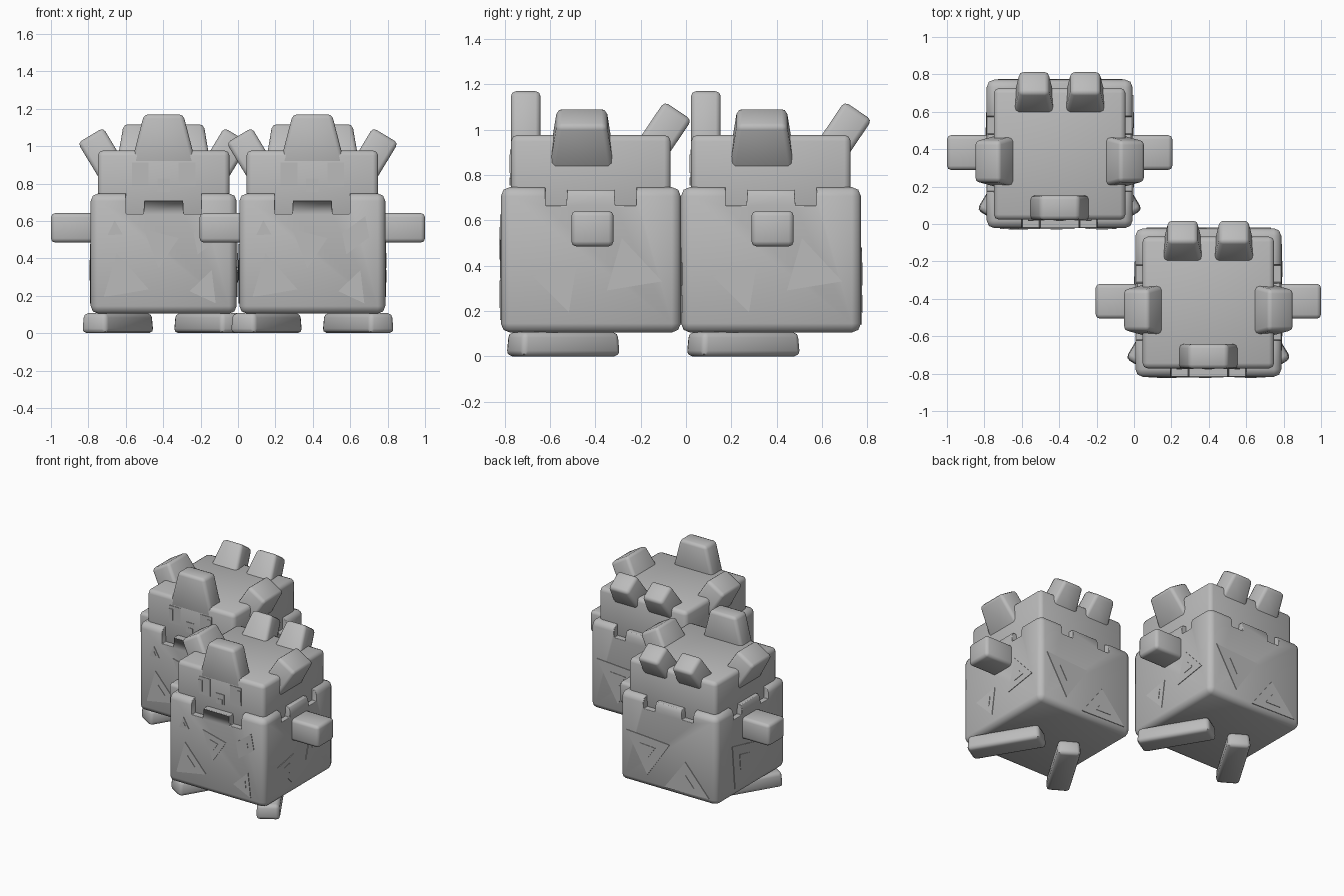
import bpy, bmesh, math
from mathutils import Matrix, Vector

if "Cube" in bpy.data.objects:
    bpy.data.objects.remove(bpy.data.objects["Cube"])

CENTRES = [(0.3975, -0.42), (-0.3975, 0.375)]   # two identical figures

grey = bpy.data.materials.new("plain grey")
grey.diffuse_color = (0.5, 0.5, 0.5, 1)
grey.use_nodes = True
grey.node_tree.nodes["Principled BSDF"].inputs["Base Color"].default_value = grey.diffuse_color


def place(name, bm):
    """Turn a bmesh into one shared mesh used by both figures."""
    bmesh.ops.recalc_face_normals(bm, faces=bm.faces)
    me = bpy.data.meshes.new(name)
    bm.to_mesh(me)
    bm.free()
    me.materials.append(grey)
    me.shade_smooth()
    me.set_sharp_from_angle(angle=math.radians(50))
    out = []
    for x, y in CENTRES:
        ob = bpy.data.objects.new(name, me)
        ob.location = (x, y, 0)
        bpy.context.collection.objects.link(ob)
        out.append(ob)
    return out


def block(name, lo, hi, bevel, top=(1, 1), matrix=None, seg=2):
    """Bevelled box; top scales the upper face, matrix moves it afterwards."""
    bm = bmesh.new()
    bmesh.ops.create_cube(bm, size=1)
    for v in bm.verts:
        s = top if v.co.z > 0 else (1, 1)
        v.co = Vector([(lo[i] + hi[i]) / 2 + v.co[i] * (hi[i] - lo[i]) * (s[i] if i < 2 else 1)
                       for i in range(3)])
    bmesh.ops.bevel(bm, geom=bm.edges[:], offset=bevel, segments=seg, profile=0.5, affect='EDGES')
    if matrix:
        bmesh.ops.transform(bm, matrix=matrix, verts=bm.verts)
    return place(name, bm)


SIDES = {
    "front": lambda u, v, d: (u, -d, v),
    "back": lambda u, v, d: (u, d, v),
    "right": lambda u, v, d: (d, u, v),
    "left": lambda u, v, d: (-d, u, v),
}


def prism(bm, side, pts, d0, d1):
    """Add a flat outline on one side, running from depth d0 to d1."""
    f = SIDES[side]
    a = [bm.verts.new(f(u, v, d0)) for u, v in pts]
    b = [bm.verts.new(f(u, v, d1)) for u, v in pts]
    bm.faces.new(a)
    bm.faces.new(b)
    n = len(pts)
    for i in range(n):
        bm.faces.new((a[i], a[(i + 1) % n], b[(i + 1) % n], b[i]))


def rect(x0, x1, z0, z1):
    return [(x0, z0), (x1, z0), (x1, z1), (x0, z1)]


# square shell body
HX, HY = 0.39, 0.397
bodies = block("shell_body", (-HX, -HY, 0.105), (HX, HY, 0.747), 0.04)

# notches round the shell rim
bm = bmesh.new()
for side in SIDES:
    floor, merlon = (0.638, 0.71) if side == "front" else (0.665, 0.735)
    prism(bm, side, [(-0.205, 1), (-0.2, floor), (-0.108, floor), (-0.104, merlon),
                     (0.104, merlon), (0.108, floor), (0.2, floor), (0.205, 1)], 0.3, 0.5)
cutters = place("rim_notch_cutter", bm)
for body, cutter in zip(bodies, cutters):
    cutter.hide_render = True
    cutter.hide_viewport = False
    cutter.display_type = 'WIRE'
    cut = body.modifiers.new("notches", 'BOOLEAN')
    cut.operation = 'DIFFERENCE'
    cut.solver = 'EXACT'
    cut.object = cutter
    soft = body.modifiers.new("soft edges", 'BEVEL')
    soft.width = 0.014
    soft.segments = 2
    soft.limit_method = 'ANGLE'
    soft.angle_limit = math.radians(60)

# head
HEAD = 0.352
block("head", (-HEAD, -HEAD, 0.6), (HEAD, HEAD, 0.977), 0.028)

# front spike, flush with the face
block("front_spike", (-0.175, -HEAD - 0.001, 0.9), (0.175, -0.222, 1.17), 0.022, top=(0.6, 1))

# leaning spikes on both sides and the back
for s in (1, -1):
    m = Matrix.Translation((s * 0.391, -0.04, 1.058)) @ Matrix.Rotation(s * math.radians(31), 4, 'Y')
    block("side_spike", (-0.079, -0.15, -0.29), (0.079, 0.15, 0), 0.022, top=(1, 0.73), matrix=m)
    m = Matrix.Translation((s * 0.137, 0.385, 1.084)) @ Matrix.Rotation(math.radians(-34), 4, 'X')
    block("back_spike", (-0.122, -0.073, -0.31), (0.122, 0.073, 0), 0.022, top=(0.64, 1), matrix=m)

# arms and outward-turned feet
for s in (1, -1):
    x0, x1 = sorted((s * 0.35, s * 0.6025))
    block("arm", (x0, -0.086, 0.485), (x1, 0.1, 0.642), 0.022)
    m = Matrix.Translation((s * 0.245, -0.122, 0)) @ Matrix.Rotation(s * math.radians(31), 4, 'Z')
    block("foot", (-0.08, -0.255, 0), (0.08, 0.255, 0.108), 0.025, top=(0.92, 0.97), matrix=m)

# triangle and diamond markings, each with a smaller copy inside
MARKS = {
    "front": [[(-.262, .604), (-.3, .524), (-.219, .529)],
              [(-.107, .556), (.08, .508), (-.027, .348)],
              [(-.251, .428), (-.32, .193), (-.08, .235)],
              [(.283, .626), (.305, .513), (.182, .422), (.16, .535)],
              [(.257, .337), (.278, .16), (.139, .225)]],
    "right": [[(-.066, .389), (-.255, .353), (-.097, .194)],
              [(.137, .521), (.071, .291), (.314, .331)]],
    "left": [[(.22, .477), (-.12, .40), (.19, .16)]],
    "back": [[(.335, .48), (-.013, .457), (.166, .195)],
             [(-.139, .367), (.03, .14), (-.33, .15)]],
}
bm = bmesh.new()
for side, shapes in MARKS.items():
    d = HY if side in ("front", "back") else HX
    for pts in shapes:
        cu = sum(p[0] for p in pts) / len(pts)
        cv = sum(p[1] for p in pts) / len(pts)
        prism(bm, side, pts, d - 0.01, d + 0.004)
        inner = [(cu + (u - cu) * 0.35, cv + (v - cv) * 0.35) for u, v in pts]
        prism(bm, side, inner, d - 0.01, d + 0.007)
place("shell_markings", bm)

# eyes with highlights, mouth with tongue
bm = bmesh.new()
for s in (1, -1):
    prism(bm, "front", rect(*sorted((s * .08, s * .17)), .785, .912), 0.34, HEAD + 0.004)
    prism(bm, "front", rect(*sorted((s * .14, s * .17)), .81, .89), 0.34, HEAD + 0.007)
prism(bm, "front", rect(-.033, .033, .755, .827), 0.34, HEAD + 0.004)
prism(bm, "front", rect(-.02, .02, .755, .79), 0.34, HEAD + 0.007)
place("face_plates", bm)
****
## ABOUT THIS EXERCISE
Copy the listing over exactly, skipping the pictures it holds.

## EXERCISE SOLUTION
import bpy, bmesh, math
from mathutils import Matrix, Vector

if "Cube" in bpy.data.objects:
    bpy.data.objects.remove(bpy.data.objects["Cube"])

CENTRES = [(0.3975, -0.42), (-0.3975, 0.375)]   # two identical figures

grey = bpy.data.materials.new("plain grey")
grey.diffuse_color = (0.5, 0.5, 0.5, 1)
grey.use_nodes = True
grey.node_tree.nodes["Principled BSDF"].inputs["Base Color"].default_value = grey.diffuse_color


def place(name, bm):
    """Turn a bmesh into one shared mesh used by both figures."""
    bmesh.ops.recalc_face_normals(bm, faces=bm.faces)
    me = bpy.data.meshes.new(name)
    bm.to_mesh(me)
    bm.free()
    me.materials.append(grey)
    me.shade_smooth()
    me.set_sharp_from_angle(angle=math.radians(50))
    out = []
    for x, y in CENTRES:
        ob = bpy.data.objects.new(name, me)
        ob.location = (x, y, 0)
        bpy.context.collection.objects.link(ob)
        out.append(ob)
    return out


def block(name, lo, hi, bevel, top=(1, 1), matrix=None, seg=2):
    """Bevelled box; top scales the upper face, matrix moves it afterwards."""
    bm = bmesh.new()
    bmesh.ops.create_cube(bm, size=1)
    for v in bm.verts:
        s = top if v.co.z > 0 else (1, 1)
        v.co = Vector([(lo[i] + hi[i]) / 2 + v.co[i] * (hi[i] - lo[i]) * (s[i] if i < 2 else 1)
                       for i in range(3)])
    bmesh.ops.bevel(bm, geom=bm.edges[:], offset=bevel, segments=seg, profile=0.5, affect='EDGES')
    if matrix:
        bmesh.ops.transform(bm, matrix=matrix, verts=bm.verts)
    return place(name, bm)


SIDES = {
    "front": lambda u, v, d: (u, -d, v),
    "back": lambda u, v, d: (u, d, v),
    "right": lambda u, v, d: (d, u, v),
    "left": lambda u, v, d: (-d, u, v),
}


def prism(bm, side, pts, d0, d1):
    """Add a flat outline on one side, running from depth d0 to d1."""
    f = SIDES[side]
    a = [bm.verts.new(f(u, v, d0)) for u, v in pts]
    b = [bm.verts.new(f(u, v, d1)) for u, v in pts]
    bm.faces.new(a)
    bm.faces.new(b)
    n = len(pts)
    for i in range(n):
        bm.faces.new((a[i], a[(i + 1) % n], b[(i + 1) % n], b[i]))


def rect(x0, x1, z0, z1):
    return [(x0, z0), (x1, z0), (x1, z1), (x0, z1)]


# square shell body
HX, HY = 0.39, 0.397
bodies = block("shell_body", (-HX, -HY, 0.105), (HX, HY, 0.747), 0.04)

# notches round the shell rim
bm = bmesh.new()
for side in SIDES:
    floor, merlon = (0.638, 0.71) if side == "front" else (0.665, 0.735)
    prism(bm, side, [(-0.205, 1), (-0.2, floor), (-0.108, floor), (-0.104, merlon),
                     (0.104, merlon), (0.108, floor), (0.2, floor), (0.205, 1)], 0.3, 0.5)
cutters = place("rim_notch_cutter", bm)
for body, cutter in zip(bodies, cutters):
    cutter.hide_render = True
    cutter.hide_viewport = False
    cutter.display_type = 'WIRE'
    cut = body.modifiers.new("notches", 'BOOLEAN')
    cut.operation = 'DIFFERENCE'
    cut.solver = 'EXACT'
    cut.object = cutter
    soft = body.modifiers.new("soft edges", 'BEVEL')
    soft.width = 0.014
    soft.segments = 2
    soft.limit_method = 'ANGLE'
    soft.angle_limit = math.radians(60)

# head
HEAD = 0.352
block("head", (-HEAD, -HEAD, 0.6), (HEAD, HEAD, 0.977), 0.028)

# front spike, flush with the face
block("front_spike", (-0.175, -HEAD - 0.001, 0.9), (0.175, -0.222, 1.17), 0.022, top=(0.6, 1))

# leaning spikes on both sides and the back
for s in (1, -1):
    m = Matrix.Translation((s * 0.391, -0.04, 1.058)) @ Matrix.Rotation(s * math.radians(31), 4, 'Y')
    block("side_spike", (-0.079, -0.15, -0.29), (0.079, 0.15, 0), 0.022, top=(1, 0.73), matrix=m)
    m = Matrix.Translation((s * 0.137, 0.385, 1.084)) @ Matrix.Rotation(math.radians(-34), 4, 'X')
    block("back_spike", (-0.122, -0.073, -0.31), (0.122, 0.073, 0), 0.022, top=(0.64, 1), matrix=m)

# arms and outward-turned feet
for s in (1, -1):
    x0, x1 = sorted((s * 0.35, s * 0.6025))
    block("arm", (x0, -0.086, 0.485), (x1, 0.1, 0.642), 0.022)
    m = Matrix.Translation((s * 0.245, -0.122, 0)) @ Matrix.Rotation(s * math.radians(31), 4, 'Z')
    block("foot", (-0.08, -0.255, 0), (0.08, 0.255, 0.108), 0.025, top=(0.92, 0.97), matrix=m)

# triangle and diamond markings, each with a smaller copy inside
MARKS = {
    "front": [[(-.262, .604), (-.3, .524), (-.219, .529)],
              [(-.107, .556), (.08, .508), (-.027, .348)],
              [(-.251, .428), (-.32, .193), (-.08, .235)],
              [(.283, .626), (.305, .513), (.182, .422), (.16, .535)],
              [(.257, .337), (.278, .16), (.139, .225)]],
    "right": [[(-.066, .389), (-.255, .353), (-.097, .194)],
              [(.137, .521), (.071, .291), (.314, .331)]],
    "left": [[(.22, .477), (-.12, .40), (.19, .16)]],
    "back": [[(.335, .48), (-.013, .457), (.166, .195)],
             [(-.139, .367), (.03, .14), (-.33, .15)]],
}
bm = bmesh.new()
for side, shapes in MARKS.items():
    d = HY if side in ("front", "back") else HX
    for pts in shapes:
        cu = sum(p[0] for p in pts) / len(pts)
        cv = sum(p[1] for p in pts) / len(pts)
        prism(bm, side, pts, d - 0.01, d + 0.004)
        inner = [(cu + (u - cu) * 0.35, cv + (v - cv) * 0.35) for u, v in pts]
        prism(bm, side, inner, d - 0.01, d + 0.007)
place("shell_markings", bm)

# eyes with highlights, mouth with tongue
bm = bmesh.new()
for s in (1, -1):
    prism(bm, "front", rect(*sorted((s * .08, s * .17)), .785, .912), 0.34, HEAD + 0.004)
    prism(bm, "front", rect(*sorted((s * .14, s * .17)), .81, .89), 0.34, HEAD + 0.007)
prism(bm, "front", rect(-.033, .033, .755, .827), 0.34, HEAD + 0.004)
prism(bm, "front", rect(-.02, .02, .755, .79), 0.34, HEAD + 0.007)
place("face_plates", bm)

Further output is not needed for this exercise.